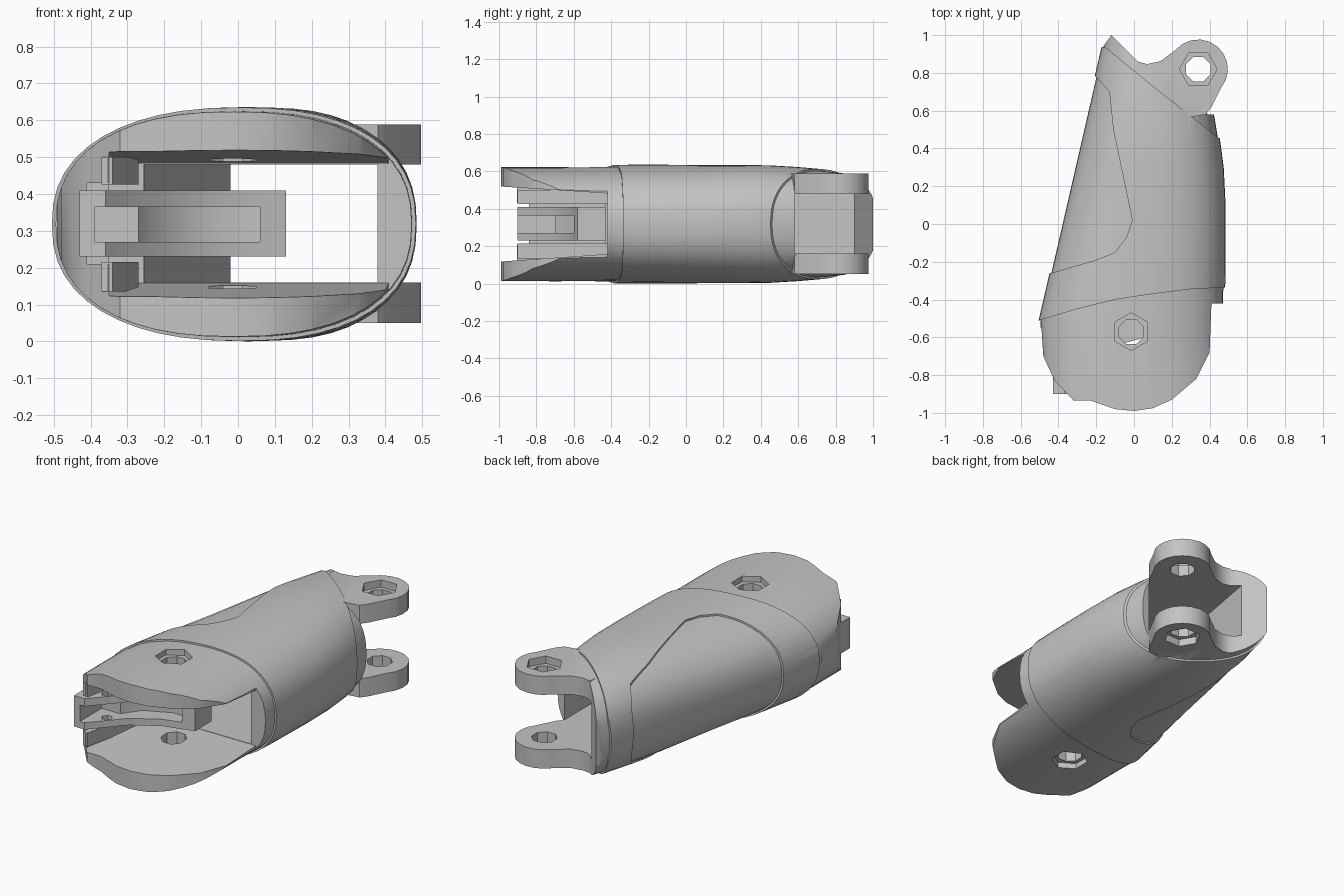
import bpy
import bmesh
from math import sin, cos, pi, copysign

if "Cube" in bpy.data.objects:
    bpy.data.objects.remove(bpy.data.objects["Cube"])

grey = bpy.data.materials.new("plain_grey")
grey.use_nodes = True
grey.diffuse_color = (0.55, 0.55, 0.55, 1)
grey.node_tree.nodes["Principled BSDF"].inputs["Base Color"].default_value = grey.diffuse_color

MID = 0.318  # height of the long axis


def make(name, rings):
    """Closed, outward-facing solid skinned through a list of equal rings."""
    bm = bmesh.new()
    loops = [[bm.verts.new(p) for p in ring] for ring in rings]
    n = len(loops[0])
    for a, b in zip(loops, loops[1:]):
        for i in range(n):
            bm.faces.new((a[i], a[(i + 1) % n], b[(i + 1) % n], b[i]))
    bm.faces.new(loops[0][::-1])
    bm.faces.new(loops[-1])
    bm.normal_update()
    if bm.calc_volume(signed=True) < 0:
        bmesh.ops.reverse_faces(bm, faces=bm.faces)
    mesh = bpy.data.meshes.new(name)
    bm.to_mesh(mesh)
    bm.free()
    mesh.materials.append(grey)
    obj = bpy.data.objects.new(name, mesh)
    bpy.context.collection.objects.link(obj)
    return obj


def prism(name, outline, z0=-0.5, z1=1.2):
    return make(name, [[(x, y, z) for x, y in outline] for z in (z0, z1)])


def side_prism(name, outline, x0, x1):
    return make(name, [[(x, y, z) for y, z in outline] for x in (x0, x1)])


def box(name, x0, x1, y0, y1, z0, z1):
    return prism(name, [(x0, y0), (x1, y0), (x1, y1), (x0, y1)], z0, z1)


def arc(cx, cy, r, start, end, n):
    steps = [start + (end - start) * i / n for i in range(n + 1)]
    return [(cx + r * cos(a * pi / 180), cy + r * sin(a * pi / 180)) for a in steps]


def combine(target, other, how):
    mod = target.modifiers.new(how, "BOOLEAN")
    mod.operation = how
    mod.solver = "MANIFOLD"
    mod.object = other
    bpy.context.view_layer.objects.active = target
    bpy.ops.object.modifier_apply(modifier=mod.name)
    bpy.data.objects.remove(other)


# Stations along the shell: y, right-hand x, half height
STATIONS = [(-1.05, 0.48, 0.315), (-0.51, 0.48, 0.316), (-0.2, 0.485, 0.318),
            (0.1, 0.485, 0.316), (0.3, 0.475, 0.316), (0.45, 0.455, 0.314),
            (0.6, 0.43, 0.305), (0.75, 0.4, 0.292), (0.9, 0.36, 0.275), (1.05, 0.3, 0.25)]


def shell(name, inset):
    rings = []
    for y, right, half in STATIONS:
        left = -0.505 + 0.23 * max(0, y + 0.51)
        cx, a, b = (left + right) / 2, (right - left) / 2 - inset, half - inset
        ring = []
        for i in range(48):
            t = 2 * pi * i / 48
            c, s = cos(t), sin(t)
            ring.append((cx + a * copysign(abs(c) ** 0.85, c), y,
                         MID + b * copysign(abs(s) ** 0.85, s)))
        rings.append(ring)
    return make(name, rings)


# Inner core: full length, trimmed to the plan outline
core_outline = [
    (-0.7, -0.5), (-0.49, -0.55), (-0.48, -0.7), (-0.42, -0.83), (-0.32, -0.935),
    (-0.23, -0.935), (-0.1, -0.98), (0, -0.99), (0.1, -0.975), (0.2, -0.93),
    (0.33, -0.82), (0.4, -0.68), (0.41, -0.42), (0.7, -0.42), (0.7, 0.6),
    (0.38, 0.61), (0.3, 0.85), (0.14, 0.86), (0.07, 0.845), (0.02, 0.86),
    (-0.05, 0.93), (-0.12, 1.0), (-0.17, 0.93), (-0.7, 0.93)]
body = shell("finger_segment_body", 0.01)
combine(body, prism("core_trim", core_outline), "INTERSECT")

# Outer sleeve between the front seam and the slanted rear seam
sleeve = shell("sleeve", 0)
combine(sleeve, prism("sleeve_trim", [
    (-0.6, -0.525), (-0.5, -0.51), (-0.3, -0.45), (-0.1, -0.4), (0.1, -0.37),
    (0.3, -0.345), (0.6, -0.33), (0.6, 0.35), (0.45, 0.455), (0.1, 0.73),
    (-0.15, 0.935), (-0.6, 0.96)]), "INTERSECT")

# Recessed side panel
combine(sleeve, prism("panel", [
    (-0.7, -0.27), (-0.44, -0.26), (-0.2, -0.19), (-0.1, -0.15), (-0.04, -0.07),
    (-0.01, 0.02), (-0.03, 0.12), (-0.11, 0.5), (-0.13, 0.7), (-0.2, 0.78), (-0.7, 0.78)]),
    "DIFFERENCE")
combine(body, sleeve, "UNION")

# Rear hinge lugs, upper and lower
lug_outline = ([(0.0, 0.6), (0.2, 0.55), (0.38, 0.58), (0.41, 0.62)]
               + arc(0.34, 0.82, 0.157, -40, 140, 10)
               + [(0.14, 0.862), (0.07, 0.847), (0.02, 0.858)])
for low, high in ((0.05, 0.17), (0.47, 0.588)):
    combine(body, prism("lug", lug_outline, low, high), "UNION")

# Hollow: long channel, side-open front fork, open rear
combine(body, prism("channel", [(-0.27, -0.5), (0.378, -0.5), (0.378, 0.58), (0.7, 0.58),
                                (0.7, 1.2), (0.035, 1.2), (-0.02, 0.9)], 0.16, 0.48), "DIFFERENCE")
fork = [(-1.1, 0.11), (-0.42, 0.158), (-0.42, 0.482), (-1.1, 0.526)]
combine(body, side_prism("fork_slot", fork, -0.35, 0.8), "DIFFERENCE")
combine(body, box("wall_notch", -0.41, -0.3, -1.1, -0.43, 0.21, 0.43), "DIFFERENCE")

# Hinge holes with hexagonal seats
for x, y, turn, top, bottom in ((-0.015, -0.57, 30, 0.59, 0.046), (0.34, 0.82, 0, 0.545, 0.093)):
    combine(body, prism("pin_hole", arc(x, y, 0.07, 22, 337, 7)), "DIFFERENCE")
    for low, high in ((top, 0.8), (-0.2, bottom)):
        seat = arc(x, y, 0.1, turn, turn + 300, 5)
        combine(body, prism("hex_seat", seat, low, high), "DIFFERENCE")

# Guide tongue inside the fork: two arms, a recessed web and an end block
tongue_outline = [(-0.43, -0.9), (-0.36, -0.9), (-0.2, -0.72), (-0.05, -0.63), (0.06, -0.6),
                  (0.13, -0.58), (0.13, -0.43), (-0.05, -0.43), (-0.2, -0.5), (-0.3, -0.43),
                  (-0.43, -0.43)]
tongue = prism("guide_tongue", tongue_outline, 0.23, 0.41)
combine(tongue, prism("tongue_groove", [(-0.39, -1), (0.06, -1), (0.06, -0.53), (-0.05, -0.53),
                                        (-0.2, -0.6), (-0.27, -0.7), (-0.39, -0.7)], 0.27, 0.365),
        "DIFFERENCE")
combine(tongue, prism("cord_hole", arc(-0.3, -0.78, 0.03, 0, 300, 5)), "DIFFERENCE")

# Ribs along the closed side of the fork
ribs = [prism("fork_rib_" + tag, [(-0.37, -0.9), (-0.34, -0.9), (-0.27, -0.57),
                                  (-0.27, -0.41), (-0.37, -0.41)], low, high)
        for tag, low, high in (("lower", 0.135, 0.215), ("upper", 0.425, 0.5))]

# Smooth shading with sharp edges kept
for obj in [body, tongue] + ribs:
    bpy.ops.object.select_all(action="DESELECT")
    obj.select_set(True)
    bpy.context.view_layer.objects.active = obj
    bpy.ops.object.shade_smooth_by_angle(angle=pi / 6)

▬▬▬▬▬▬

Set down the records above exactly as written, beginning with the first line and ending with the line that contains "for a, b in", and do not include pictures.

import bpy
import bmesh
from math import sin, cos, pi, copysign

if "Cube" in bpy.data.objects:
    bpy.data.objects.remove(bpy.data.objects["Cube"])

grey = bpy.data.materials.new("plain_grey")
grey.use_nodes = True
grey.diffuse_color = (0.55, 0.55, 0.55, 1)
grey.node_tree.nodes["Principled BSDF"].inputs["Base Color"].default_value = grey.diffuse_color

MID = 0.318  # height of the long axis


def make(name, rings):
    """Closed, outward-facing solid skinned through a list of equal rings."""
    bm = bmesh.new()
    loops = [[bm.verts.new(p) for p in ring] for ring in rings]
    n = len(loops[0])
    for a, b in zip(loops, loops[1:]):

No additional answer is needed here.